"By using these methods, we're discovering a lot of cryptic diversity," he says, explaining that many animals that appear similar actually turn out to be unique species. (And, conversely, even those animals that look vastly different can be male and female versions of the same species.) The genetic analysis, especially as the time and funds required for processing declined, has become an important intermediate step for new species identification. "Even with the leaf deer we were able to generate a lot of DNA data showing it was distinct from the only known deer in the region…. Subsequent examination of morphology showed it was different," Amato says.
The latest DNA testing can even gather readings from animal remains, feathers or even a fecal sample, Amato says.
But even as these species are at last being catalogued, their habitats are being threatened by deforestation and mineral mining. "The eastern Himalayas squeeze between the two rising Asian superpowers, China and India—and these countries need resources," he says.
Climate change, too, is already being felt in the heart of the Himalayas. "As it gets warmer, ecosystems literally begin to move up to adjust to these new temperatures," he says. And animals that already live at the top altitudes, such as snow leopards, don't have any more habitat to move into. Rapid glacial melting has also caused devastating floods, Miceler notes, which have decimated human settlements along with important animal habitats.
But living in an area of political dispute seems to have helped to protect some of these animals. "It's a no-man's-land where not many people are allowed to go," Miceler says. He likens the area to the demilitarized zone, a stretch of land between North and South Korea, which, he says, "is incredibly intact." Such a location has "actually preserved them," he says. "In some senses, the restrictions on these areas have kept away forms of development that would have sped up the degradation, such as logging."

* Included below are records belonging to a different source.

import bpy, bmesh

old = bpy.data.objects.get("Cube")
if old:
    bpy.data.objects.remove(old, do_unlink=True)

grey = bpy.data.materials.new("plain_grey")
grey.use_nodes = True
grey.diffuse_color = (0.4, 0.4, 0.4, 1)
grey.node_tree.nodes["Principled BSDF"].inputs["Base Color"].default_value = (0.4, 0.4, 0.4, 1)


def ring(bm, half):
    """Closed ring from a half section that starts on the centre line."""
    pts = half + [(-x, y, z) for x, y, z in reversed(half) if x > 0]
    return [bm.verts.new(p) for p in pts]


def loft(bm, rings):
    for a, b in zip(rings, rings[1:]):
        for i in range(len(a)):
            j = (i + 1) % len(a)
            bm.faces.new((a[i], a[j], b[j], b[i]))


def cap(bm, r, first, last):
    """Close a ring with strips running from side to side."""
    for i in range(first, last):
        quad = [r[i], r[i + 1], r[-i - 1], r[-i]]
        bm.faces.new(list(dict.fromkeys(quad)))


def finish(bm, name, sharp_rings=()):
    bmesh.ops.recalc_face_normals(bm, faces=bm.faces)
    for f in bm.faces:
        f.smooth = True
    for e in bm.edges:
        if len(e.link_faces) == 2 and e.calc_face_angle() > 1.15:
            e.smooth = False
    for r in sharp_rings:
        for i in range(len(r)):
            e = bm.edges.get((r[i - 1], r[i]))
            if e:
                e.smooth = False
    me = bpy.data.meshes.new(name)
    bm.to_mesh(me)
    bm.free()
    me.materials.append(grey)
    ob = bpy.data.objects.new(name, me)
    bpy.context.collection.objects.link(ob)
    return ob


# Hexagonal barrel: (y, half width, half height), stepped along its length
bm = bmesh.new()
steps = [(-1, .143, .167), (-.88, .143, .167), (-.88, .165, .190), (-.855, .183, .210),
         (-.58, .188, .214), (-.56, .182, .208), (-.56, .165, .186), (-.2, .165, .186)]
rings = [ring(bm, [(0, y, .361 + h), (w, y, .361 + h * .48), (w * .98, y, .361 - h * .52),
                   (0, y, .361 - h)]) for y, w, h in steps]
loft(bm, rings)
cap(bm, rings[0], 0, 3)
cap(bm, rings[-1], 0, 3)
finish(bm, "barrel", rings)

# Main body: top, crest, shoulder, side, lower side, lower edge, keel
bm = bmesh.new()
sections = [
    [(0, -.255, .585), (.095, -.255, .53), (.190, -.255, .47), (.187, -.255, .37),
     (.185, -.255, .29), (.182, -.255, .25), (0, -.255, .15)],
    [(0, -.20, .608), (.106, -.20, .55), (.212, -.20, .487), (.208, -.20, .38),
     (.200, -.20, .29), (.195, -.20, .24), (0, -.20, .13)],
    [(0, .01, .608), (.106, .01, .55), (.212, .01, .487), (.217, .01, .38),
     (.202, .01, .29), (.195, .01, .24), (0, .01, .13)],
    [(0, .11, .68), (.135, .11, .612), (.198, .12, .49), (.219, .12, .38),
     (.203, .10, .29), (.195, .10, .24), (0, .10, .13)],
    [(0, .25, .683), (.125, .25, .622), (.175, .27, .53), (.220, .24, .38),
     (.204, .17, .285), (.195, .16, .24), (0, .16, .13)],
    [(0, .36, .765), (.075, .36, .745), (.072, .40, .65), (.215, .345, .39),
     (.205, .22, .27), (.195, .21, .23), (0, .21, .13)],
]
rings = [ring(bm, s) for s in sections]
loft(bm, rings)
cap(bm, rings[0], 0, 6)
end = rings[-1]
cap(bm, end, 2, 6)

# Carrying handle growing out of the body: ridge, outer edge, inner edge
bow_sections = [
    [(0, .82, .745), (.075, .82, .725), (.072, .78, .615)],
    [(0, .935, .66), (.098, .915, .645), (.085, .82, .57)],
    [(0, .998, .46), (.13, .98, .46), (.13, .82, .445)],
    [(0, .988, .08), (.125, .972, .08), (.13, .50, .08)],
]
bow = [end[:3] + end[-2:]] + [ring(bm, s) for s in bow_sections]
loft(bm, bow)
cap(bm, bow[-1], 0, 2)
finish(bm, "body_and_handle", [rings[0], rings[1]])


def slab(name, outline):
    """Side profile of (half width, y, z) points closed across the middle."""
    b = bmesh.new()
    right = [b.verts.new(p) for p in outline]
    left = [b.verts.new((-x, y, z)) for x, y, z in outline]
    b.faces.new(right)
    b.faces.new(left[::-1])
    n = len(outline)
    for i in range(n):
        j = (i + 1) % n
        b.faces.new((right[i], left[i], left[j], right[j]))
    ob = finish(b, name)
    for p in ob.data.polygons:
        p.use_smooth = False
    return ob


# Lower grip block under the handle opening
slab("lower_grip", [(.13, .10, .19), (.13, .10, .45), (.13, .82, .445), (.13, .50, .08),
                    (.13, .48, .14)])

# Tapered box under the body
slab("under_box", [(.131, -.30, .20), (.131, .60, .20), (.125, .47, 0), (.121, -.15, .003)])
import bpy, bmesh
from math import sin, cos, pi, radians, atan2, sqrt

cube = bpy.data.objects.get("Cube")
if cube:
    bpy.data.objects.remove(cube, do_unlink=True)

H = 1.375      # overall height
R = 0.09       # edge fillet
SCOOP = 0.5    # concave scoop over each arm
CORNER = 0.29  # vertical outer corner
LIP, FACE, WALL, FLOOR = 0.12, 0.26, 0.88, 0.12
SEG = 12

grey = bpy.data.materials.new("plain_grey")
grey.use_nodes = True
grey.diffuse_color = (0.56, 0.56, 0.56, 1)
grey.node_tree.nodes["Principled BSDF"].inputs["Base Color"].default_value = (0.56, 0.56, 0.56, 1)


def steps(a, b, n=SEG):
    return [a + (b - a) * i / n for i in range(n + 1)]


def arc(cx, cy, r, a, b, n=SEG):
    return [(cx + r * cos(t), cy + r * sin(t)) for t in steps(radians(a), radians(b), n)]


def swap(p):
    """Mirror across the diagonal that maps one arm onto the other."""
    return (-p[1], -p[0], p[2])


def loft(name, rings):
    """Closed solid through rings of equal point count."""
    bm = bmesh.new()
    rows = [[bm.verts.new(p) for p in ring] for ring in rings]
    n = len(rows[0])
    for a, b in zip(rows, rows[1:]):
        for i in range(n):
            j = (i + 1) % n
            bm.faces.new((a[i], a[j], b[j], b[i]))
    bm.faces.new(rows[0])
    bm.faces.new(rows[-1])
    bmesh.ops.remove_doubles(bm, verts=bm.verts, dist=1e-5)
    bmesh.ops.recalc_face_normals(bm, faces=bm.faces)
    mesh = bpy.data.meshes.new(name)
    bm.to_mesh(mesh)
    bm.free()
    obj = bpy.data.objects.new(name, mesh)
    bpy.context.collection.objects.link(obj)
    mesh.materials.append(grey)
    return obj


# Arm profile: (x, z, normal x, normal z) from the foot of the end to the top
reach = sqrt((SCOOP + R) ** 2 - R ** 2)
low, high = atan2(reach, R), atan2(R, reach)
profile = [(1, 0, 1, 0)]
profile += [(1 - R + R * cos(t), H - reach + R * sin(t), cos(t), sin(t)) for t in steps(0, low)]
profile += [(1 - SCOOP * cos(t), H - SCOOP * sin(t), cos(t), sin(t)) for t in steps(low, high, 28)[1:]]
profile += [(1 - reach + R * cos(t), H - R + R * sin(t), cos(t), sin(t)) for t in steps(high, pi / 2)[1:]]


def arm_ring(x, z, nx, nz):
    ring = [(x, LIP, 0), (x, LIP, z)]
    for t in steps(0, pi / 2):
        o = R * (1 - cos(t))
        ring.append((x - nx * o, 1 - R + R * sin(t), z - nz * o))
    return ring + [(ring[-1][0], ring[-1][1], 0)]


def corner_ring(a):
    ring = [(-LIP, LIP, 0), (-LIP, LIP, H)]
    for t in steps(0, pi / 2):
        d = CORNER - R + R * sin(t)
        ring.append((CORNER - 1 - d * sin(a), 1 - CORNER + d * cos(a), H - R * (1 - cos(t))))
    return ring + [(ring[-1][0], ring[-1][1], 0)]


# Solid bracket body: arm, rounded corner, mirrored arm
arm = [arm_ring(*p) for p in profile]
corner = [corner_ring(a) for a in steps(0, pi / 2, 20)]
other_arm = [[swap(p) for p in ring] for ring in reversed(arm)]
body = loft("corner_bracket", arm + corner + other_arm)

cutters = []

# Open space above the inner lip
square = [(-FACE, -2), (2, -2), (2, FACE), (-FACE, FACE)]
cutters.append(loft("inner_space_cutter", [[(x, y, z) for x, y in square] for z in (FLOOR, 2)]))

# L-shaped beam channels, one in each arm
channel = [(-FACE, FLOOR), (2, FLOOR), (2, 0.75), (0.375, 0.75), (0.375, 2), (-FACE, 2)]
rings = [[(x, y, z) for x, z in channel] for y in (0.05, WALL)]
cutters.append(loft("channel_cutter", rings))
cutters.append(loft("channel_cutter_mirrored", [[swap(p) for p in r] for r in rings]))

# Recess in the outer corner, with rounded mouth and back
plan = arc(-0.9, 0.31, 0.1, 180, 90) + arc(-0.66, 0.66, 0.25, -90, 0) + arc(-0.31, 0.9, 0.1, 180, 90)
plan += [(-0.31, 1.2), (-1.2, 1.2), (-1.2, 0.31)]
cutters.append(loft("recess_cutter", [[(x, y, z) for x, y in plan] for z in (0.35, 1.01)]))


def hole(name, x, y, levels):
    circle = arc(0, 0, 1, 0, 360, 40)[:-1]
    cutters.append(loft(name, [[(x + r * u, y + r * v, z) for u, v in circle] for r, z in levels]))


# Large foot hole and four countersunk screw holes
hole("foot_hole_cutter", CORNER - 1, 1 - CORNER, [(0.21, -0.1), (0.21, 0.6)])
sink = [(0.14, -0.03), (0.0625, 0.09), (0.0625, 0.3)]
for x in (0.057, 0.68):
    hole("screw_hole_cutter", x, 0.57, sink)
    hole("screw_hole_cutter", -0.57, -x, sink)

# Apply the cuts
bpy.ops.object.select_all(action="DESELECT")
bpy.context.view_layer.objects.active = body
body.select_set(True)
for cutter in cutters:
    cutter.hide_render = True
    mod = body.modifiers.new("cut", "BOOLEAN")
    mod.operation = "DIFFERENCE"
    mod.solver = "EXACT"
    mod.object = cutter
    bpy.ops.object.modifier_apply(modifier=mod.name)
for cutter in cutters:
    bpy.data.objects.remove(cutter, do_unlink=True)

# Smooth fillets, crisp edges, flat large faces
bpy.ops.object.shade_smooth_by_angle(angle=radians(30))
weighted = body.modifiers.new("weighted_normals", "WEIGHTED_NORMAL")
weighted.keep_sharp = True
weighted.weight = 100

Such a dubious status, however, does have its detractions, Amato says. It protects the area from easy development, but "on the other hand, you can't have a secure protected area," he notes. And the status quo of political limbo becomes crucial to retaining the current levels of biodiversity. Now, for instance, as relations between northern Myanmar (Burma) and China have improved, more areas for trade and resource exploitation have opened up, he explains. "All in all, I would take a secure network of protected areas over a politically unstable place. That's a better hope for long-term conservation of species," he says.